I’ve stressed before that most of what’s needed to build a telescope can be bought at a standard DIY shop, but just like the grinding tool a whole lot of effort goes into putting those parts together. The last few weeks have been spent scrounging supplies and ‘MacGyvering’ together a few last items in preparation for grinding.
Mirror grinding involves regularly changing the orientation of the tool and the Pyrex so that the resulting surface is an even sphere with no areas that have been ground down too much or too little (more on this in the next post). To achieve this the tool needs to be attached to a surface that can rotate, or set on a pedestal that the worker can walk around. As I’m doing this in my tiny London kitchen I’ll be making a turntable. I Picked up some old shelves and pieces of a dresser that had been discarded on my street. Garbage picking for the win! I drilled holes in the boards, bolted them together, and put furniture skid protectors between the boards to keep some resistance while turning. I also put some skid protectors on the bottom to keep the whole thing from sliding around, and screwed in some stacks of even more skid protectors on the top of the turntable to hold the tool in place. So there it is, a cheap and cheerful turntable!

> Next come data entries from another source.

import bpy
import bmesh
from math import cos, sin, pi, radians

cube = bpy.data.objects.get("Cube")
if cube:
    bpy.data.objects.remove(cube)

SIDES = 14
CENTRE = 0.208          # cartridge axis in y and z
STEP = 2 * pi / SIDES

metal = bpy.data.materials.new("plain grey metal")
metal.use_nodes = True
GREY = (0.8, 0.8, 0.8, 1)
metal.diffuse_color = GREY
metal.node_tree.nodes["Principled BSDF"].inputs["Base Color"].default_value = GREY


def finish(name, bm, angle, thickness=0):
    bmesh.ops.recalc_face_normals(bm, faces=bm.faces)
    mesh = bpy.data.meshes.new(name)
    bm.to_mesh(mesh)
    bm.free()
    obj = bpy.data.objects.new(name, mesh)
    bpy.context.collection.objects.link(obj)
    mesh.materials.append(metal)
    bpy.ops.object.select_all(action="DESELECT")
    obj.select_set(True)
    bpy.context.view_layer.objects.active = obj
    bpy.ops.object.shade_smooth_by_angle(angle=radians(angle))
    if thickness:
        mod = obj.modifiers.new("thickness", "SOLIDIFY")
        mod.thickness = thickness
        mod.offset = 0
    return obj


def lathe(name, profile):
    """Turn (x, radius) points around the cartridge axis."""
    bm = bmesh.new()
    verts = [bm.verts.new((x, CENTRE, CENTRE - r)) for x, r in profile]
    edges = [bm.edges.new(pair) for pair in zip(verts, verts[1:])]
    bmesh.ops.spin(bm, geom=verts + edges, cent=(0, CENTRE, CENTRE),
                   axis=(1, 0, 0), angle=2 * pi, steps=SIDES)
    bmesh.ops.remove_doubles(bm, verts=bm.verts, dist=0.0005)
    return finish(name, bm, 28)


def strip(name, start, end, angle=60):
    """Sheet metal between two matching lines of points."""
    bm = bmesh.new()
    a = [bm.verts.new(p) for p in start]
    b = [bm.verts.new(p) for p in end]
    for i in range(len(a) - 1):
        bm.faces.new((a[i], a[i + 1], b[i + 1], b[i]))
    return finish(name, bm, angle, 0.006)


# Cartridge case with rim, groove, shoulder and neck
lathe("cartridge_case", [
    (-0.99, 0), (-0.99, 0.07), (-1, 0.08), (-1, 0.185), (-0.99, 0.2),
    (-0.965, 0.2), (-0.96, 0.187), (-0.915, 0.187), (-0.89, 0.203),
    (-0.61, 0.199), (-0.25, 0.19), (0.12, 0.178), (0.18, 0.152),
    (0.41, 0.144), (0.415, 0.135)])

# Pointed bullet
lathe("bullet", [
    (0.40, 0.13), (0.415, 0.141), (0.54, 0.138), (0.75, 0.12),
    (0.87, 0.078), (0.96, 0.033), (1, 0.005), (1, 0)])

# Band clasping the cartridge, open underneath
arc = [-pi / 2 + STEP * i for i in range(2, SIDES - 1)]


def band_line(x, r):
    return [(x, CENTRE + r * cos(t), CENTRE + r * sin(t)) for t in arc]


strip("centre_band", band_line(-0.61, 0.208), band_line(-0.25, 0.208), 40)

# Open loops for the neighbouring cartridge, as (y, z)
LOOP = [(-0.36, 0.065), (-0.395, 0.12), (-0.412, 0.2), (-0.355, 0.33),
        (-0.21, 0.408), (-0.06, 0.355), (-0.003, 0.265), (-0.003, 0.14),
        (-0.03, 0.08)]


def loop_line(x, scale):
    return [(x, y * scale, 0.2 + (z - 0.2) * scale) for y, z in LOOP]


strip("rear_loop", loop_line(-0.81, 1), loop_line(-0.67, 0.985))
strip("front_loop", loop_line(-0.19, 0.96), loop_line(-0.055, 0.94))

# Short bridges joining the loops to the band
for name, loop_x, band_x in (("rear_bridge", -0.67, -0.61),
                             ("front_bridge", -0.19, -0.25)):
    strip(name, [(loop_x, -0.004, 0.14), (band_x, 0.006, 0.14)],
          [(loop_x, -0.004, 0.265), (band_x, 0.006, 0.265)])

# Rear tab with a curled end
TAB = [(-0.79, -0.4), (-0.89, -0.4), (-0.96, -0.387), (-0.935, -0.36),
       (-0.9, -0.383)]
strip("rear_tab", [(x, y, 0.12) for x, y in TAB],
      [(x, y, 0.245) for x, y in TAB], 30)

Another important part of grinding is knowing how much Pyrex has been removed, and to do this means measuring the depth of the ground out hole in the centre of the Pyrex. Here’s the catch: it needs to be measured to within 0.025 mm! That’s small, really really small. For comparison, human hair is about 3 times as thick as what needs to be measured. A device that can easily measure these small lengths is a dial indicator, and these are actually common workshop and machining tools. I bought one that is accurate to 0.01 mm for only £10. In order to measure the depth at the centre of the Pyrex compared to the edges I fastened the dial indicator to a spirit level. This Frankenstein measuring tool looks a bit of a beast, but it should do nicely.

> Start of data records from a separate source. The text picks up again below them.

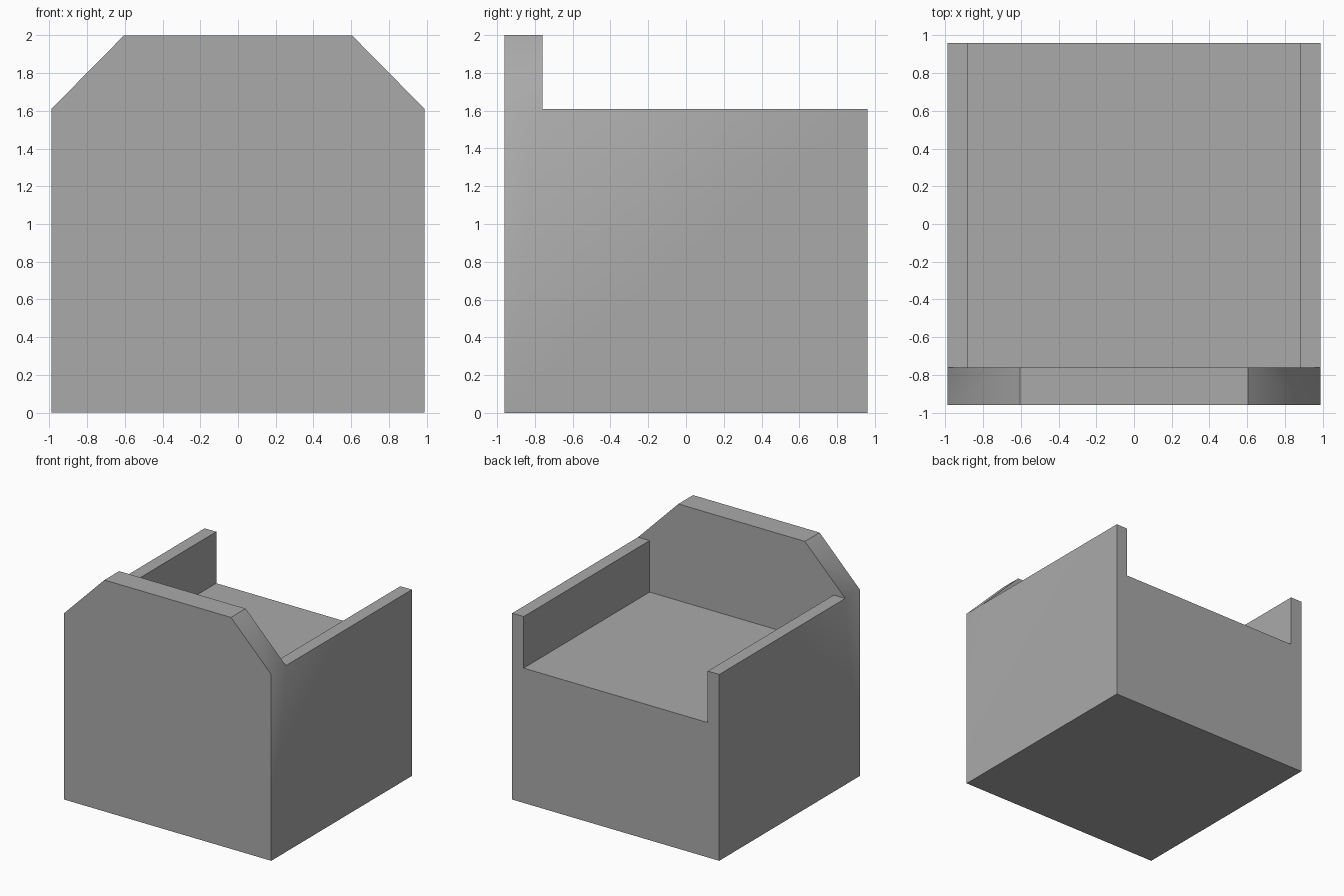
import bpy, bmesh, math

cube = bpy.data.objects.get("Cube")
if cube:
    bpy.data.objects.remove(cube, do_unlink=True)

HALF_W, HALF_D, HEIGHT = 0.99, 0.96, 2.0
ARM_TOP, ARM_INNER, SEAT_Z = 1.61, 0.88, 1.165
PANEL_REAR, TOP_HALF = -0.76, 0.605

grey = bpy.data.materials.new("mid grey")
grey.use_nodes = True
colour = (0.4, 0.4, 0.4, 1)
grey.diffuse_color = colour
grey.node_tree.nodes["Principled BSDF"].inputs["Base Color"].default_value = colour


def extrude_profile(name, half, y0, y1):
    """Mirror a right-half (x, z) outline and extrude it along y."""
    outline = half + [(-x, z) for x, z in reversed(half)]
    bm = bmesh.new()
    face = bm.faces.new([bm.verts.new((x, y0, z)) for x, z in outline])
    ext = bmesh.ops.extrude_face_region(bm, geom=[face])["geom"]
    verts = [g for g in ext if isinstance(g, bmesh.types.BMVert)]
    bmesh.ops.translate(bm, verts=verts, vec=(0, y1 - y0, 0))
    bmesh.ops.recalc_face_normals(bm, faces=bm.faces)
    mesh = bpy.data.meshes.new(name)
    bm.to_mesh(mesh)
    bm.free()
    mesh.materials.append(grey)
    obj = bpy.data.objects.new(name, mesh)
    bpy.context.collection.objects.link(obj)
    return obj


# Solid block with the chamfered outline of the tall panel
body = extrude_profile("chair_body", [
    (HALF_W, 0), (HALF_W, ARM_TOP), (TOP_HALF, HEIGHT)], -HALF_D, HALF_D)

# Space above the seat and arms, behind the tall panel
cutter = extrude_profile("seat_cutter", [
    (ARM_INNER, SEAT_Z), (ARM_INNER, ARM_TOP), (1.5, ARM_TOP), (1.5, 2.5)],
    PANEL_REAR, 1.5)
cutter.hide_render = True

cut = body.modifiers.new("seat_cut", "BOOLEAN")
cut.operation = "DIFFERENCE"
cut.solver = "EXACT"
cut.object = cutter

# Apply the cut, then soften only the chamfer-to-side edges
bpy.ops.object.select_all(action="DESELECT")
body.select_set(True)
bpy.context.view_layer.objects.active = body
bpy.ops.object.modifier_apply(modifier=cut.name)
bpy.data.objects.remove(cutter, do_unlink=True)
bpy.ops.object.shade_smooth_by_angle(angle=math.radians(45))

To use it I just need to place the spirit level on a flat surface and read the value on the dial indicator (this becomes my ‘zero’), and then place the level on my mirror and take another reading. The difference between the two readings will be the depth. Trying this out on the fresh Pyrex has revealed an uneven surface with a deep point of almost 2 mm (nearly a Grand Canyon!). This should not be a problem as my mirror will need to be deeper than 2 mm, and so all of these hills and valleys will be ground away.

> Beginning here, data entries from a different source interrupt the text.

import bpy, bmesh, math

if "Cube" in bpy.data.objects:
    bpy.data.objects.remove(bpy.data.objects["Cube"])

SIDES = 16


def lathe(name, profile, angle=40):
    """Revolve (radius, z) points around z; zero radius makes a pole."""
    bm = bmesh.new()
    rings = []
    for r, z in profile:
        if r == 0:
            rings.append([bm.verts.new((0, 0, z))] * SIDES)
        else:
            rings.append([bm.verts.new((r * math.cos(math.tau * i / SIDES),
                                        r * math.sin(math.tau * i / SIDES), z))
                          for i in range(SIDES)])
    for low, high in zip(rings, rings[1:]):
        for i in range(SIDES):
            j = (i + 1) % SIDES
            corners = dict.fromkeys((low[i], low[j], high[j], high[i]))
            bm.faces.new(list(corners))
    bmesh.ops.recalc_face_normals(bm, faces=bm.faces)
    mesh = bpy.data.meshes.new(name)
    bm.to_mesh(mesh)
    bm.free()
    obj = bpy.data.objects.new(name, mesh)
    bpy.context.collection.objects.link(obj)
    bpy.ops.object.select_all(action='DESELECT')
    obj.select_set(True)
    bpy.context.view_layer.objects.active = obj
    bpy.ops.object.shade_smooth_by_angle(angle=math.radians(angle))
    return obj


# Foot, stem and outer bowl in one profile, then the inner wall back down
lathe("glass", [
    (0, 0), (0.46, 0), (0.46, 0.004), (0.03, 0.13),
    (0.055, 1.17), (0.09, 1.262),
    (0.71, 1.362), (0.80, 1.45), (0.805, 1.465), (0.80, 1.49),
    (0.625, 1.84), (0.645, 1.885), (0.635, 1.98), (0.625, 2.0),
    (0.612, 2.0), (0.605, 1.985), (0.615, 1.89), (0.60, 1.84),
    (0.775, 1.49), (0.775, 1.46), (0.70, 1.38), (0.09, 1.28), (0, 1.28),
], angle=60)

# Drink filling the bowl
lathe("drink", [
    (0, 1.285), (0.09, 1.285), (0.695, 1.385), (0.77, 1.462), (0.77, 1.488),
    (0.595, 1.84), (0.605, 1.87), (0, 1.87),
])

Now I finally have all the bits and pieces I need to start grinding, so no more procrastinating!